As the vote took place, a crowd of thousands of protesting students, workers and pensioners gathered outside parliament to voice their opposition to the bill, chanting “Take to the streets! Say ‘No’ to the measures!”
Riot police fired tear gas to disperse about 150 protesters who hurled bottles and stones. The demonstrators set garbage cans on fire as they withdrew.
Wednesday, in the biggest and most violent protest since riots shook the country in 2008, some 50,000 Greeks marched in Athens and clashed with police in pitched street battles. A petrol bomb attack killed three workers in a local bank branch.
Speaking to the house before the vote, Prime Minister George Papandreou said there was no time to lose in reforming Greece’s broken economy, whose debt and deficit problems have triggered a wider crisis threatening the entire 16-nation euro zone.
“The emergency measures are the condition for us to regain our credibility and win time, lost time. The time to make the big changes that were delayed for years,” he said.
In a sign of the problems Papandreou faces within his Socialists in applying the harsh measures, three members refused to support the bill, prompting him to immediately expel them from his parliamentary team.
The legislation, which includes tax hikes, pension reforms and deep cuts in public sector bonuses which will slash take-home pay for a fifth of the workforce, is being pushed through in exchange for aid of 110 billion euros — the first rescue of a member of the common currency bloc.
In Washington, the White House expressed its strong support for efforts to “restore stability” to Greece and said President Barack Obama had been briefed about the issue by his top economic advisors.
“Greece is enacting major economic reforms with the support of the Euro-area and the IMF. This plan is designed to deliver results over the next several years,” White House spokesman Robert Gibbs said in a statement.
“We strongly support this effort to help restore stability to Greece and confidence to the global financial system, and we will continue to communicate this to European officials.”
Obama and Papandreou spoke on Sunday. Gibbs said the administration was watching the Greek situation carefully.
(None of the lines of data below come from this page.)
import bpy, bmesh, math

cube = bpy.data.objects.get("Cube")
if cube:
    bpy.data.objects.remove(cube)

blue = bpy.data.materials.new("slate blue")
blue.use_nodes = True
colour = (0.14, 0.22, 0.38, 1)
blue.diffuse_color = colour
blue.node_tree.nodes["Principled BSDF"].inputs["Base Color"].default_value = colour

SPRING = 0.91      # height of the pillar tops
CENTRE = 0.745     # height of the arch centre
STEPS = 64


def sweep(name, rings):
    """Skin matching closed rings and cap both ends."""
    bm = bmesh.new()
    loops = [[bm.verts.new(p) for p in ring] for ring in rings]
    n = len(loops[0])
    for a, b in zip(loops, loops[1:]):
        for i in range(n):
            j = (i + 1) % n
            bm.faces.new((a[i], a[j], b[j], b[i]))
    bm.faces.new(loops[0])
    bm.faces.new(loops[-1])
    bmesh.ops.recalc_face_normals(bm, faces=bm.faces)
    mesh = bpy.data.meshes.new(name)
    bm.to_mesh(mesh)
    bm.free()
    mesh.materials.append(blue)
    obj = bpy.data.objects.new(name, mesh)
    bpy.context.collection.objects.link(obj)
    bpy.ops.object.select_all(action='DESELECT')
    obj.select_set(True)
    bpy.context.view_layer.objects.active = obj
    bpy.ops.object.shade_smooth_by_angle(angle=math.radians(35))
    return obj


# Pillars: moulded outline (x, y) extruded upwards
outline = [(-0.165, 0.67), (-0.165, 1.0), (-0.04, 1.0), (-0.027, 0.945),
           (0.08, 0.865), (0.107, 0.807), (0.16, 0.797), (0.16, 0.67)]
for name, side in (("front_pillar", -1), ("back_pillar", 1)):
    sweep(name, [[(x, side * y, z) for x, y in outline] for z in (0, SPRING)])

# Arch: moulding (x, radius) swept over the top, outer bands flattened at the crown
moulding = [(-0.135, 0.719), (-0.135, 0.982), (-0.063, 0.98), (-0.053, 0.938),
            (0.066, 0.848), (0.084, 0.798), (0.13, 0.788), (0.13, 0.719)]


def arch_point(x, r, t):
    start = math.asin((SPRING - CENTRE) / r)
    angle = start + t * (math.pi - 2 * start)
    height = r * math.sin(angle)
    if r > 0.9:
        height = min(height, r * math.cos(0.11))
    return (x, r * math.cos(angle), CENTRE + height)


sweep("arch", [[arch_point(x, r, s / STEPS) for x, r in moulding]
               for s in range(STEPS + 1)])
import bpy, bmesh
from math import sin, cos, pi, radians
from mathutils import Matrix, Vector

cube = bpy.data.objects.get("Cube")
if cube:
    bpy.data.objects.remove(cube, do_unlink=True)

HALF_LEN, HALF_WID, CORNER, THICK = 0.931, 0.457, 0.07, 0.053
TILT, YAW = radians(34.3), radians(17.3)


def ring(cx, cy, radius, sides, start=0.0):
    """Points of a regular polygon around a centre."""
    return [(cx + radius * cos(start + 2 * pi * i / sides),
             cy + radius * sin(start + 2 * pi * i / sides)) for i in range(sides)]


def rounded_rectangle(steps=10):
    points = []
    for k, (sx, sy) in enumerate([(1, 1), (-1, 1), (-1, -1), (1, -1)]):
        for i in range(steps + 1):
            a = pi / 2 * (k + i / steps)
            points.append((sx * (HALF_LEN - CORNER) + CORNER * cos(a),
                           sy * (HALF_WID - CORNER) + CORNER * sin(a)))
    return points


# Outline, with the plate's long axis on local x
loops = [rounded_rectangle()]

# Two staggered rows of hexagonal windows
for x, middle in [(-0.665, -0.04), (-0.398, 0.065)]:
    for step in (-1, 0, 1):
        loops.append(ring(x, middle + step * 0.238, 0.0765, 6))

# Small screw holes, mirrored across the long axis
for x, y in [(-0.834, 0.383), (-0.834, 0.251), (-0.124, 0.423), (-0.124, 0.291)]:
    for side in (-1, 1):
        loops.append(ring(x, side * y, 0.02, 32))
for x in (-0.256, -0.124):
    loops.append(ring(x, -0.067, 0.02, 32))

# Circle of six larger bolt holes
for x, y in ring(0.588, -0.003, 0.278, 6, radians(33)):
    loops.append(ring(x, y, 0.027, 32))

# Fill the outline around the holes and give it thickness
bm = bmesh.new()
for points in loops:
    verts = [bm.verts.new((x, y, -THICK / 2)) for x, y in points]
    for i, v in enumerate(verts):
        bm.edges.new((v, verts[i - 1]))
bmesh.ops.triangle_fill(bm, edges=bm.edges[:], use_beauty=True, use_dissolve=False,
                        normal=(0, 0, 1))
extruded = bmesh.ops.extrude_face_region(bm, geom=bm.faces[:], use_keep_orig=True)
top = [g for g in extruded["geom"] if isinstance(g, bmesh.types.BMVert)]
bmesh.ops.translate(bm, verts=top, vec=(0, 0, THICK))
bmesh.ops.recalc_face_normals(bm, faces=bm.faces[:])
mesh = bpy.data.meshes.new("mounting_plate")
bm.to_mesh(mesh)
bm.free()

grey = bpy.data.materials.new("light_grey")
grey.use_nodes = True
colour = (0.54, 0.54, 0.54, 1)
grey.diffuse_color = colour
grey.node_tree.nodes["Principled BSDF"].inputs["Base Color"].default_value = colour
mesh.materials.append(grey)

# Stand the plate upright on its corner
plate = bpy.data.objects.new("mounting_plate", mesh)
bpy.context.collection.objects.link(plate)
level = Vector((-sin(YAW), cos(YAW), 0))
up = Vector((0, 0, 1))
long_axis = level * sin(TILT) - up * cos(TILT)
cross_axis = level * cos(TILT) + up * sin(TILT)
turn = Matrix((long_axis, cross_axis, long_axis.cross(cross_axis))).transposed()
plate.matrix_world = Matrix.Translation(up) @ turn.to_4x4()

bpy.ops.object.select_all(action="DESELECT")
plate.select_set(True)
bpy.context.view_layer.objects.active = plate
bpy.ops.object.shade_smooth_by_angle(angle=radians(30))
Greece’s main public and private sector unions, whose strikes Wednesday grounded flights, shut shops and brought public transport to a standstill, have vowed to continue to fight the government’s plans.
“People are right to react and they should continue to protest because these measures are unfair,” said Pinelopi Darmi, a 20-year-old university student. “They hurt the poor only and let those responsible for the crisis get away with it.”
Athenians flocked to the site of the Marfin bank branch on Stadiou Avenue in central Athens, laying flowers at the entrance of the burned-out building where three employees choked to death on smoke at the height of the Wednesday march.
More than 50 people were hurt in the clashes and 25 have been arrested for attacking police and damaging shops.
In a nod to protesters’ demands that corrupt politicians blamed for the crisis be punished, Papandreou promised action to crack down on graft.
Since coming to power in October, his government has talked often about justice and transparency, but no politicians have been prosecuted yet and the public is losing patience.
“We will send and we must send cases (of corruption) to the prosecutor,” he said. “This is what Greek people demand.” -
Additional reporting by Dina Kyriakidou and JoAnne Allen in Washington; writing by Noah Barkin; editing by Jon Boyle and Eric Walsh